A closed low-pressure weather system is circulating air counter-clockwise, Rogers said, providing a direct route south for particulates from fires in the Canadian province of Quebec.

“Once it gets into the atmosphere, it travels very quickly,” Rogers said.

According to the U.S. Environmental Protection Agency, particulates, or PM 2.5, refer to smoke or soot particles with diameters 2.5 micrometers or smaller, which are small enough to cause health problems if inhaled. A human hair, by comparison, is about 70 micrometers thick.

The U.S. Air Quality Index, which measures ground-level ozone and particulates in the atmosphere on a zero-to-500 scale, was reporting a “moderate” AQI of 84 in Smithfield as of 11 a.m. Thursday. An AQI of 50 or below is considered “good” or “green,” while a value of 100 or higher is considered “unhealthy” or “code red.” Smithfield is expected to reach a code red score of 151 by Thursday afternoon.

Today should be “the worst of it,” Rogers said, but he predicted the area could still see “code orange” pollution levels on Friday, which would range from 100 to 150 on the AQI scale.
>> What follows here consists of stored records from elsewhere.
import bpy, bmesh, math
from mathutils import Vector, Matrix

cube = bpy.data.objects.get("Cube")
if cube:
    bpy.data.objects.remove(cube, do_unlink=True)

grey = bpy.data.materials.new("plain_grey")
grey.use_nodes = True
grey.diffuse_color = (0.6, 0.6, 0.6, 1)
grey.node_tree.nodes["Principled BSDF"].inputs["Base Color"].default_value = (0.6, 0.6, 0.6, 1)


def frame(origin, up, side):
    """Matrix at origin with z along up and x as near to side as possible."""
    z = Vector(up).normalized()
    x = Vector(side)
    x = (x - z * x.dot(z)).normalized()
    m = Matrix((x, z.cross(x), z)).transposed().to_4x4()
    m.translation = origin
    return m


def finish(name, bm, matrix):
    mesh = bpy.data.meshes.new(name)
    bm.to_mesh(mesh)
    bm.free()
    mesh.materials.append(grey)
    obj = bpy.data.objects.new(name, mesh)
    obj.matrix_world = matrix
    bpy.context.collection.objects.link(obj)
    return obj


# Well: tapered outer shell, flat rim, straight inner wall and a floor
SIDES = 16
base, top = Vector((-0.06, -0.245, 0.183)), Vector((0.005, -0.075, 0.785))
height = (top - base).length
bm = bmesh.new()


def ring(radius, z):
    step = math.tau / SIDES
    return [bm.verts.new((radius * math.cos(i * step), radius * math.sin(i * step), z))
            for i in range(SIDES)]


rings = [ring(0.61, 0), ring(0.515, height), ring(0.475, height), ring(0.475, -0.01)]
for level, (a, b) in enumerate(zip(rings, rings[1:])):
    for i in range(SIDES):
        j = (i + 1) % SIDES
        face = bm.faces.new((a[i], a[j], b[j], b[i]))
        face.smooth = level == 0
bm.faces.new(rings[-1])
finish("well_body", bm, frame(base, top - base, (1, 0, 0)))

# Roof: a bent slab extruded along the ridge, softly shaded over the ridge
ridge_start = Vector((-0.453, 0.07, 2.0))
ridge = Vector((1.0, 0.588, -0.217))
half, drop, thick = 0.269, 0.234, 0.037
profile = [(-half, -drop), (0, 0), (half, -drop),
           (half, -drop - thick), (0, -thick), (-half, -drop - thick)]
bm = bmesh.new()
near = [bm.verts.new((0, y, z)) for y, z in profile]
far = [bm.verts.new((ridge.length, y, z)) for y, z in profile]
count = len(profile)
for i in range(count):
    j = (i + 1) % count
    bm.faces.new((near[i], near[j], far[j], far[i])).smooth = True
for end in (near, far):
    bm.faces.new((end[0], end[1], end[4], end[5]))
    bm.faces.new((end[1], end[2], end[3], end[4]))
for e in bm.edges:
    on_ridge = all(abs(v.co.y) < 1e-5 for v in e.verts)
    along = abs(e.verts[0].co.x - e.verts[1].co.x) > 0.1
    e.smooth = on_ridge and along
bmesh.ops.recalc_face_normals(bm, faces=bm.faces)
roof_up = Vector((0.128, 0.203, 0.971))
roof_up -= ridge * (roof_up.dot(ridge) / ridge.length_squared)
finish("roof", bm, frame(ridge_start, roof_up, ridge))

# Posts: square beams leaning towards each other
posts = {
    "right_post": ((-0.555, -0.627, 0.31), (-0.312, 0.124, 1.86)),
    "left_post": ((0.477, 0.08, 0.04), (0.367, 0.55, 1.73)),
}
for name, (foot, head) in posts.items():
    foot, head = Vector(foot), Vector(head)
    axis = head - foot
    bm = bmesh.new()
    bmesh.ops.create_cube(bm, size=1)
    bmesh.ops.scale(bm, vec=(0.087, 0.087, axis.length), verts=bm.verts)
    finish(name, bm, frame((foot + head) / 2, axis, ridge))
Ground-level ozone, the other component of the AQI, refers to the colorless gas formed by the reaction of sunlight with industrial and vehicle emissions, and typically occurs in hot, dry weather, according to the DEQ. Smithfield’s ozone levels are expected to stay below 50 or “green.”

According to Associated Press reporting, Canadian officials are predicting this spring and summer to be the nation’s worst wildfire season ever. Canadian officials have asked other countries for help in battling more than 400 separate wildfires, about 100 of which were deemed “out of control” as of Wednesday in Quebec.

The Virginia High School League’s “Spring Jubilee” June 9 semifinal games in Spotsylvania County, where Smithfield High School’s baseball team and boys and girls soccer teams are to compete, were still on as of Thursday. VHSL staff have “closely monitored the Air Quality Index” and “the forecast does not show those areas in red for Friday and Saturday,” states a June 8 VHSL news release.

Editor’s note: This story was updated at 2:29 p.m. on June 8 with information on how the smoke will affect Smithfield High School’s state semifinal games.